Segment Start: Available records
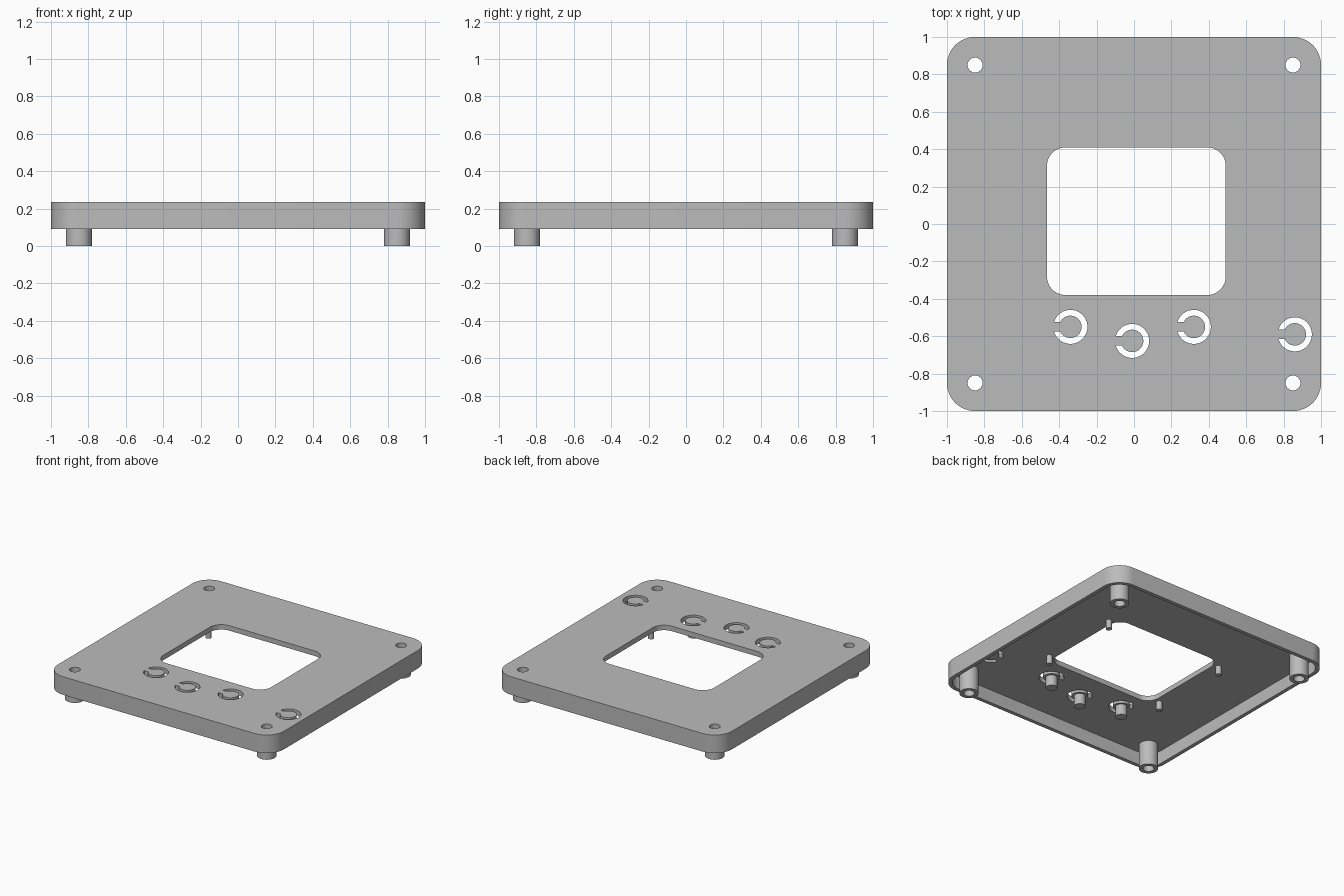
import bpy
import bmesh
from math import pi, cos, sin, asin, radians

cube = bpy.data.objects.get("Cube")
if cube:
    bpy.data.objects.remove(cube, do_unlink=True)

RIM, CEILING, TOP = 0.09, 0.195, 0.235
WALL = 0.03
POST = 0.85
WINDOW = (0.0125, 0.015)

grey = bpy.data.materials.new("matte_grey")
grey.use_nodes = True
grey.diffuse_color = (0.5, 0.5, 0.5, 1)
grey.node_tree.nodes["Principled BSDF"].inputs["Base Color"].default_value = (0.5, 0.5, 0.5, 1)


def arc(cx, cy, r, a0, a1, steps):
    return [(cx + r * cos(a0 + (a1 - a0) * i / steps),
             cy + r * sin(a0 + (a1 - a0) * i / steps)) for i in range(steps + 1)]


def circle(cx, cy, r, steps=40):
    return arc(cx, cy, r, 0, 2 * pi, steps)[:-1]


def rounded_rect(cx, cy, hx, hy, r):
    points = []
    for i, (sx, sy) in enumerate([(1, 1), (-1, 1), (-1, -1), (1, -1)]):
        points += arc(cx + sx * (hx - r), cy + sy * (hy - r), r,
                      i * pi / 2, (i + 1) * pi / 2, 12)
    return points


def c_slot(cx, cy, inner=0.06, outer=0.091, half_bridge=0.025):
    # C-shaped slot whose left side is bridged by a straight strip
    a, b = pi - asin(half_bridge / outer), pi - asin(half_bridge / inner)
    return arc(cx, cy, outer, -a, a, 40) + arc(cx, cy, inner, b, -b, 40)


def extrude(name, loops, z0, z1):
    # Fill nested outlines, extrude them, and weld into a closed mesh
    curve = bpy.data.curves.new(name, 'CURVE')
    curve.dimensions = '2D'
    curve.fill_mode = 'BOTH'
    curve.extrude = (z1 - z0) / 2
    for loop in loops:
        spline = curve.splines.new('POLY')
        spline.points.add(len(loop) - 1)
        for point, (x, y) in zip(spline.points, loop):
            point.co = (x, y, 0, 1)
        spline.use_cyclic_u = True
    source = bpy.data.objects.new(name + "_outline", curve)
    bpy.context.collection.objects.link(source)
    bpy.context.view_layer.update()
    depsgraph = bpy.context.evaluated_depsgraph_get()
    mesh = bpy.data.meshes.new_from_object(source.evaluated_get(depsgraph))
    bpy.data.objects.remove(source, do_unlink=True)

    bm = bmesh.new()
    bm.from_mesh(mesh)
    bmesh.ops.translate(bm, verts=bm.verts, vec=(0, 0, (z0 + z1) / 2))
    bmesh.ops.remove_doubles(bm, verts=bm.verts, dist=0.0001)
    bmesh.ops.recalc_face_normals(bm, faces=bm.faces)
    bm.to_mesh(mesh)
    bm.free()
    obj = bpy.data.objects.new(name, mesh)
    bpy.context.collection.objects.link(obj)
    finish(mesh)
    return obj


def finish(mesh):
    mesh.materials.clear()
    mesh.materials.append(grey)
    mesh.shade_smooth()
    mesh.set_sharp_from_angle(angle=radians(30))


corners = [(sx * POST, sy * POST) for sx in (-1, 1) for sy in (-1, 1)]
buttons = [(-0.34, -0.55), (-0.01, -0.625), (0.32, -0.55)]
side_button = (0.86, -0.59)

# Cover with window, screw holes and flexible button slots
outlines = [rounded_rect(0, 0, 1, 1, 0.15),
            rounded_rect(*WINDOW, 0.478, 0.395, 0.1)]
outlines += [circle(x, y, 0.04) for x, y in corners]
outlines += [c_slot(x, y) for x, y in buttons + [side_button]]
cover = extrude("cover", outlines, RIM, TOP)

# Hollow underside
pocket = extrude("pocket_cutter",
                 [rounded_rect(0, 0, 1 - WALL, 1 - WALL, 0.15 - WALL)], 0, CEILING)
pocket.hide_render = True
cut = cover.modifiers.new("hollow", 'BOOLEAN')
cut.operation = 'DIFFERENCE'
cut.solver = 'EXACT'
cut.object = pocket
bpy.context.view_layer.update()
depsgraph = bpy.context.evaluated_depsgraph_get()
hollowed = bpy.data.meshes.new_from_object(cover.evaluated_get(depsgraph))
cover.modifiers.clear()
cover.data = hollowed
finish(hollowed)
bpy.data.objects.remove(pocket, do_unlink=True)

# Tubular screw posts
for i, (x, y) in enumerate(corners):
    extrude(f"screw_post_{i + 1}", [circle(x, y, 0.07), circle(x, y, 0.04)], 0, CEILING)

# Plungers under the three front buttons
for i, (x, y) in enumerate(buttons):
    extrude(f"button_plunger_{i + 1}", [circle(x, y, 0.042, 32)], 0.11, CEILING + 0.005)

# Locating pins around the window
for i, (sx, sy) in enumerate(corners):
    x, y = WINDOW[0] + sx / POST * 0.52, WINDOW[1] + sy / POST * 0.335
    extrude(f"locating_pin_{i + 1}", [circle(x, y, 0.022, 24)], 0.125, CEILING + 0.005)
Segment End: Available records
**Required work**
Would you repeat the material above exactly, line for line, from its first line to the line with "return points", including both and skipping every picture?

**Solution for this exercise**
import bpy
import bmesh
from math import pi, cos, sin, asin, radians

cube = bpy.data.objects.get("Cube")
if cube:
    bpy.data.objects.remove(cube, do_unlink=True)

RIM, CEILING, TOP = 0.09, 0.195, 0.235
WALL = 0.03
POST = 0.85
WINDOW = (0.0125, 0.015)

grey = bpy.data.materials.new("matte_grey")
grey.use_nodes = True
grey.diffuse_color = (0.5, 0.5, 0.5, 1)
grey.node_tree.nodes["Principled BSDF"].inputs["Base Color"].default_value = (0.5, 0.5, 0.5, 1)


def arc(cx, cy, r, a0, a1, steps):
    return [(cx + r * cos(a0 + (a1 - a0) * i / steps),
             cy + r * sin(a0 + (a1 - a0) * i / steps)) for i in range(steps + 1)]


def circle(cx, cy, r, steps=40):
    return arc(cx, cy, r, 0, 2 * pi, steps)[:-1]


def rounded_rect(cx, cy, hx, hy, r):
    points = []
    for i, (sx, sy) in enumerate([(1, 1), (-1, 1), (-1, -1), (1, -1)]):
        points += arc(cx + sx * (hx - r), cy + sy * (hy - r), r,
                      i * pi / 2, (i + 1) * pi / 2, 12)
    return points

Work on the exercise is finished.